In the records below, find each line containing the word "return" and copy it.

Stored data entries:
Segment Open
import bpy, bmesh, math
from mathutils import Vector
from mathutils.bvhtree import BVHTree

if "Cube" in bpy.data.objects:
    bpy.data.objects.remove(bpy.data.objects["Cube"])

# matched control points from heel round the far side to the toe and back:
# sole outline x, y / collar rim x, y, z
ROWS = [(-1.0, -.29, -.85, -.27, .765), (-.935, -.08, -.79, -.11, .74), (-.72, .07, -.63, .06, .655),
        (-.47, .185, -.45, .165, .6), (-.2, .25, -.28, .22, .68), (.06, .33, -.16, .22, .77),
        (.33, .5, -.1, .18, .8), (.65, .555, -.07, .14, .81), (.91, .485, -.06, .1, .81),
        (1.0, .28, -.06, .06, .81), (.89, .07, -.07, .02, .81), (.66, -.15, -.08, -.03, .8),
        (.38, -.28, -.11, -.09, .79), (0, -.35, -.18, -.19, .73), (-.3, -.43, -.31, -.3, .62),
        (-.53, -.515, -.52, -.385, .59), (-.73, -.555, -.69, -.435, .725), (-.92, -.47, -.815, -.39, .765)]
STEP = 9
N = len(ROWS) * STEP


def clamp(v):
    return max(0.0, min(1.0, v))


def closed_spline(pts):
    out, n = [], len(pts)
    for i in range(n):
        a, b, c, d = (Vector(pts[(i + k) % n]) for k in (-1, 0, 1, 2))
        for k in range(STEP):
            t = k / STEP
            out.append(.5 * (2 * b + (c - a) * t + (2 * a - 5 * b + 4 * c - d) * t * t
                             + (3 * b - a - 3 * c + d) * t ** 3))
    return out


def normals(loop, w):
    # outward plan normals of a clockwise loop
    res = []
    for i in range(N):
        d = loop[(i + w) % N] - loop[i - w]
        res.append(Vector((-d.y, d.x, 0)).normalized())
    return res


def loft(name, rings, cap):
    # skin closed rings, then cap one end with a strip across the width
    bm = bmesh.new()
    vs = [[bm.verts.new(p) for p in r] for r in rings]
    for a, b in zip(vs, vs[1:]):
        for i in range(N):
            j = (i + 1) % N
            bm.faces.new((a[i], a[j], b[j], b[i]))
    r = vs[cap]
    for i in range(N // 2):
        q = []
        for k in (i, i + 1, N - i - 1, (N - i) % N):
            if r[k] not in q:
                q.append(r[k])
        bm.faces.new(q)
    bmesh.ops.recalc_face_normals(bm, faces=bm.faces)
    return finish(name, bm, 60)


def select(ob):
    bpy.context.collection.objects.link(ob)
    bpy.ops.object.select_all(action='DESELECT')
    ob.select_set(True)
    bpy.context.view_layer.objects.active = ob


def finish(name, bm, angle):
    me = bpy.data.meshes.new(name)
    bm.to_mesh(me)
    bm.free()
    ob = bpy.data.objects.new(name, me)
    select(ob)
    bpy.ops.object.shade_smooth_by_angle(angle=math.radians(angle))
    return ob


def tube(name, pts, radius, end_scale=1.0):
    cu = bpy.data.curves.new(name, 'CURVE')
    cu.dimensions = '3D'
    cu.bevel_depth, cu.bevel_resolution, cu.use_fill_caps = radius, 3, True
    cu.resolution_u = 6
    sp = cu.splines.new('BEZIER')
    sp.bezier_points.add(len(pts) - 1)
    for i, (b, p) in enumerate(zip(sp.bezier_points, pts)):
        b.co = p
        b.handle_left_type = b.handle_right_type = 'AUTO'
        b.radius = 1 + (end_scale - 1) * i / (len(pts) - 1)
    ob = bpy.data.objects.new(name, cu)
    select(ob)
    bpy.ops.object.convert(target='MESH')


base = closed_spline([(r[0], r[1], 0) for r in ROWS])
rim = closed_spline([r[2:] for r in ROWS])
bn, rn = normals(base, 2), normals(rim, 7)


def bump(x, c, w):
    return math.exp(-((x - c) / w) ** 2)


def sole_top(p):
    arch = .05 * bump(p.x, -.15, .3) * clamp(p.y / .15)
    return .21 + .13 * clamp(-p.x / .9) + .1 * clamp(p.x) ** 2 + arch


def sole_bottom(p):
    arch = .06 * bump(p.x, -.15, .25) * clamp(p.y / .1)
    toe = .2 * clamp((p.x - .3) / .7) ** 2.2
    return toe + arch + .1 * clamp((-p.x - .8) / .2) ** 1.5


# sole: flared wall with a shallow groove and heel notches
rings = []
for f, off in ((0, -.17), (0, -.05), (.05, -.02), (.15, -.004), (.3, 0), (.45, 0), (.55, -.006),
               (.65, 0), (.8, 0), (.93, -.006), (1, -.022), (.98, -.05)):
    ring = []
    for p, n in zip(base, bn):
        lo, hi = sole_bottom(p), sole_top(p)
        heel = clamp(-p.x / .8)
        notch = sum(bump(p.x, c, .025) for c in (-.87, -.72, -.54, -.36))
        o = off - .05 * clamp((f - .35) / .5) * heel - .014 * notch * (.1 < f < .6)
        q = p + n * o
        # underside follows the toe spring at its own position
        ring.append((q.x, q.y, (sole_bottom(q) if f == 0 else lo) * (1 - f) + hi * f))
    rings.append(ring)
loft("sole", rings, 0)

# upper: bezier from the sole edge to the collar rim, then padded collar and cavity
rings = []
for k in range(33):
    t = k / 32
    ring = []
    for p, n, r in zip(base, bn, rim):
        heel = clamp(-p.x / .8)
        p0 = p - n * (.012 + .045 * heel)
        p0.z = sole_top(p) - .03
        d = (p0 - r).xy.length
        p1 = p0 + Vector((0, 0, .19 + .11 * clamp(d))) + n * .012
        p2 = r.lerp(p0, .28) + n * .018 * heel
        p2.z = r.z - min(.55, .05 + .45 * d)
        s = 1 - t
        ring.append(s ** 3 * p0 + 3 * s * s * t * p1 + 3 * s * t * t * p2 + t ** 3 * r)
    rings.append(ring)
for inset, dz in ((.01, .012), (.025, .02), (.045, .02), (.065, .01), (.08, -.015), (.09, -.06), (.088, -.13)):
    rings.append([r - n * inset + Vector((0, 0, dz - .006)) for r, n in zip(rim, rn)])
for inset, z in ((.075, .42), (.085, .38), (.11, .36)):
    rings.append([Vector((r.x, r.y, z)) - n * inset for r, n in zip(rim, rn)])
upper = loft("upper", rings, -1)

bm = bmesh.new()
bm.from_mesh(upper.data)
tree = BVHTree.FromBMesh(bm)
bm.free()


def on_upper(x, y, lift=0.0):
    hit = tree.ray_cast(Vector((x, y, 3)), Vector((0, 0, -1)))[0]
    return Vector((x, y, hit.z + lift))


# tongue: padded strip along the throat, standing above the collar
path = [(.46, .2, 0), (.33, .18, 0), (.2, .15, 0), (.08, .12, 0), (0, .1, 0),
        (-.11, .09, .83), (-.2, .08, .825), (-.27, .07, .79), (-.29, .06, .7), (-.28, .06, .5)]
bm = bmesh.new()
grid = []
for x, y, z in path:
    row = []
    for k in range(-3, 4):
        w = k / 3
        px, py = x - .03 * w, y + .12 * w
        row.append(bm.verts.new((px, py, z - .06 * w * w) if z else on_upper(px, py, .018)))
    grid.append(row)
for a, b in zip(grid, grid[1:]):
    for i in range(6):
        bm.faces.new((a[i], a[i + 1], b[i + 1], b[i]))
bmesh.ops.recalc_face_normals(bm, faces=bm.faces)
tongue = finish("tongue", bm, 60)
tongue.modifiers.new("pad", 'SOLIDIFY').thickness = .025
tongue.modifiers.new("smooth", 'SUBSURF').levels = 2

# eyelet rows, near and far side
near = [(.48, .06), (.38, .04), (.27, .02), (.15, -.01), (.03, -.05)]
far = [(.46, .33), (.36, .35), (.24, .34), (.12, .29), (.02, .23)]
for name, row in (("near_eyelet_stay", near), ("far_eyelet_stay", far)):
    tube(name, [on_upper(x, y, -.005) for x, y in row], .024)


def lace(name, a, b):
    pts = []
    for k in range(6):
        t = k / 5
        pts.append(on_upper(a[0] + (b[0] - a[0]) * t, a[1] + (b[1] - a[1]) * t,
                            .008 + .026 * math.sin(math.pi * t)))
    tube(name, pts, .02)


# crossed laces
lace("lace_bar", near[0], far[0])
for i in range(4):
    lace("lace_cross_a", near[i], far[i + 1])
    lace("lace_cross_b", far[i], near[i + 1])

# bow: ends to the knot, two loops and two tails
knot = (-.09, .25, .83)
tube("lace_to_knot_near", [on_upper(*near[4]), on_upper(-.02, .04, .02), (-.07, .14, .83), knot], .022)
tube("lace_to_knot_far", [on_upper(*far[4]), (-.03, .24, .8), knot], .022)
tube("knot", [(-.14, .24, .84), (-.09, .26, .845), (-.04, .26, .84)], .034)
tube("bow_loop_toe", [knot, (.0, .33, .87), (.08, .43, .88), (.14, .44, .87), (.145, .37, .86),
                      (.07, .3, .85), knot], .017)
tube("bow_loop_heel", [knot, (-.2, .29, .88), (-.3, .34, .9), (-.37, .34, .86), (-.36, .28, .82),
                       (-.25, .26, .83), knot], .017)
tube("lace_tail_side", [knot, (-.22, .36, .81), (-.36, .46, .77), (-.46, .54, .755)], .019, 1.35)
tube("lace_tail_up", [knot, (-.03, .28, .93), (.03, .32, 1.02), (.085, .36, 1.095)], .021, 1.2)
Segment Closed
→ Exercise solution:
    return max(0.0, min(1.0, v))
    return out
    return res
    return finish(name, bm, 60)
    return ob
    return math.exp(-((x - c) / w) ** 2)
    return .21 + .13 * clamp(-p.x / .9) + .1 * clamp(p.x) ** 2 + arch
    return toe + arch + .1 * clamp((-p.x - .8) / .2) ** 1.5
    return Vector((x, y, hit.z + lift))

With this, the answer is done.